The Bridge Initiative, in partnership with the Center for Applied Research in the Apostolate at Georgetown, released research results examining American Catholics’ perceptions of Muslims and Islam.
American Druze Foundation Post-Doctoral Fellow Reem Bailony writes about the history of Syrian migration to the United States. This article was originally published in the Center for Contemporary Arab Studies’ Newsmagazine, Fall/Winter 2017.
Professors Elżbieta Goździak and Susan Martin overviewed the issues surrounding unaccompanied youth migrants in research for the Institute for the Study of International Migration (ISIM).
CERES Senior Fellow Andrew Kuchins published a research report through the Center on Global Interests with recommendations for the Trump Administration of a new Russia policy.
Dr. Alex Henley, the inaugural American Druze Foundation Postdoctoral Fellow at CCAS, reflects on the problem of sectarianism in the wake of the Arab Revolutions.

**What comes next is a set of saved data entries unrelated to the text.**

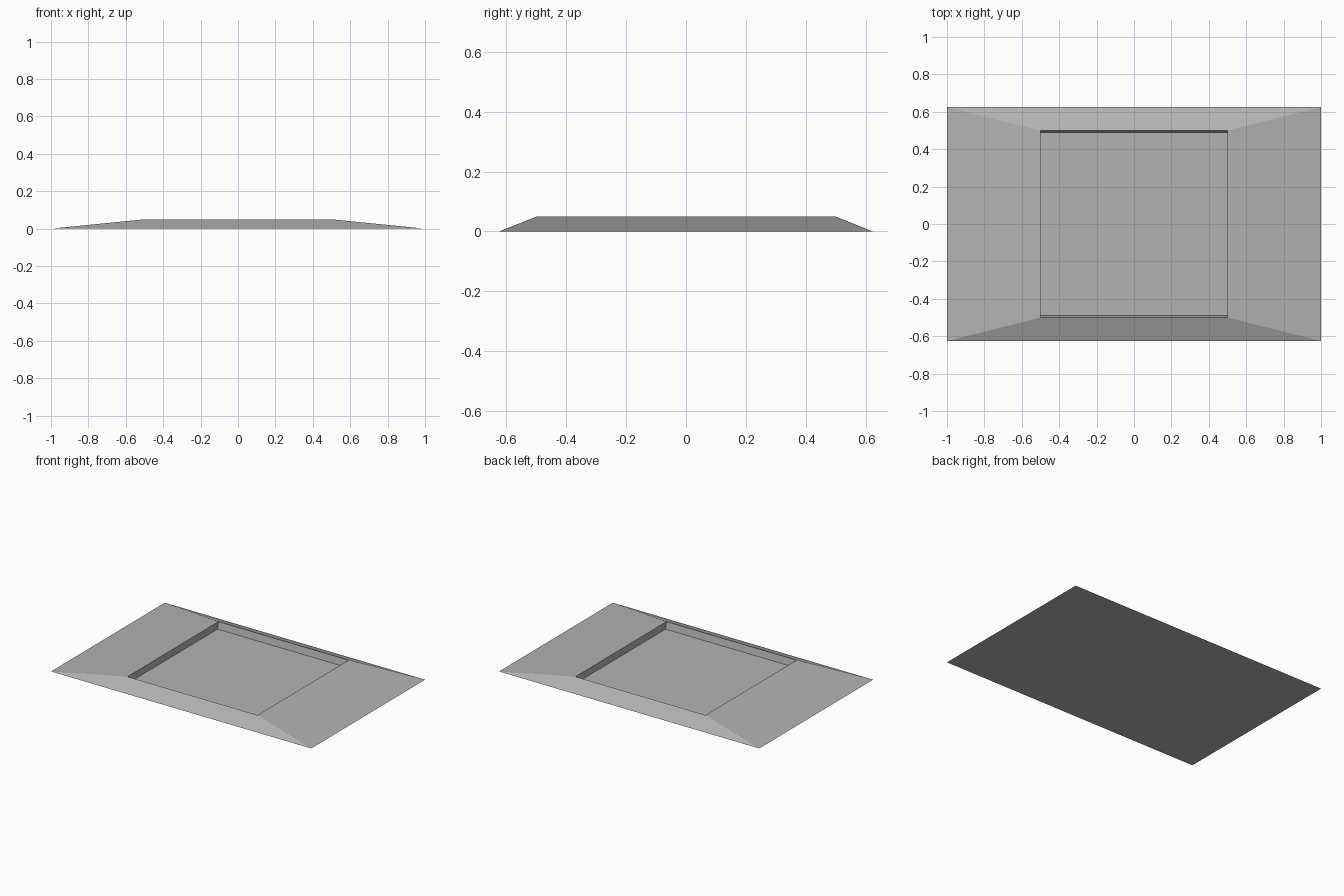
import bpy
import bmesh

# Remove the default object only
cube = bpy.data.objects.get("Cube")
if cube:
    bpy.data.objects.remove(cube, do_unlink=True)

# Plain grey material
GREY = (0.45, 0.45, 0.45, 1.0)
grey = bpy.data.materials.new("plain grey")
grey.diffuse_color = GREY
grey.use_nodes = True
bsdf = next(n for n in grey.node_tree.nodes if n.type == "BSDF_PRINCIPLED")
bsdf.inputs["Base Color"].default_value = GREY


def rectangle_loop(bm, half_x, half_y, z):
    """Four corners of a centred rectangle, counter-clockwise from above."""
    corners = ((-1, -1), (1, -1), (1, 1), (-1, 1))
    return [bm.verts.new((sx * half_x, sy * half_y, z)) for sx, sy in corners]


# Ramped base: outer edge, rim crest, then the recessed floor
levels = [
    (1.0, 0.625, 0.0),
    (0.5, 0.5, 0.05),
    (0.5, 0.49, 0.002),
]
bm = bmesh.new()
loops = [rectangle_loop(bm, *level) for level in levels]

# Outer slopes and inner recess walls
for lower, upper in zip(loops, loops[1:]):
    for i in range(4):
        j = (i + 1) % 4
        bm.faces.new((lower[i], lower[j], upper[j], upper[i]))

# Recess floor and underside
bm.faces.new(loops[-1])
bm.faces.new(reversed(loops[0]))

mesh = bpy.data.meshes.new("ramped_base")
bm.to_mesh(mesh)
bm.free()
mesh.materials.append(grey)
base = bpy.data.objects.new("ramped_base", mesh)
bpy.context.collection.objects.link(base)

The Georgetown Institute for Women, Peace and Security explores the impact women have had around the world as presidents, prime ministers, and parliamentarians through interviews with Kosovar Ambassador Vlora Çitaku, Rwandan Ambassador Mathilde Mukantabana, and Irish Ambassador Anne Anderson.
The Georgetown Institute for Women, Peace and Security (GIWPS) released new research on workplace policies and practices that empower women and Millennials, who together constitute the majority of the U.S. workforce. The report includes recommendations for businesses to empower, retain, and profit from both cohorts simultaneously.
Georgetown University’s Bridge Initiative recently published the results of their survey, which found that only 14% of Catholics hold a favorable view of Muslims. The results were discussed in this Christian Daily article.
Georgetown University’s Bridge Initiative, a research group focused on Islamophobia, has found that many Catholics hold negative or limited views of Islam, as reported in Crux.
The Bridge Initiative, a multi-year research project that connects the academic study of Islamophobia with the public square, released a report detailing the responses of American Catholics to questions about their perception of Islam.
Georgetown University’s School of Foreign Service in Qatar’s (SFS-Q) Center for International and Regional Studies (CIRS) researchers recently published a new book, “Bullets and Bulletins: Media and Politics in the Wake of the Arab Uprisings,” focusing on sociopolitical and media transitions in the Middle East since the 2011 Arab uprisings.
New York Times columnist Nicholas Kristof mentions research study “When Islamophobia Turns Violent: The 2016 U.S. Presidential Elections” conducted by The Bridge Initiative, in his column. Based in Georgetown University’s Prince Alwaleed bin Talal Center for Muslim-Christian Understanding, The Bridge Initiative is a multi-year research project that connects the academic study of Islamophobia with the public square.
The Georgetown Institute for Women, Peace and Security (GIWPS) researched the importance of local involvement in the transitional process of post-conflict societies.
A study on Islamophobia by the Bridge Initiative was part of an analysis of the nature of hate crime and hate crime reporting in the Minnesota Post.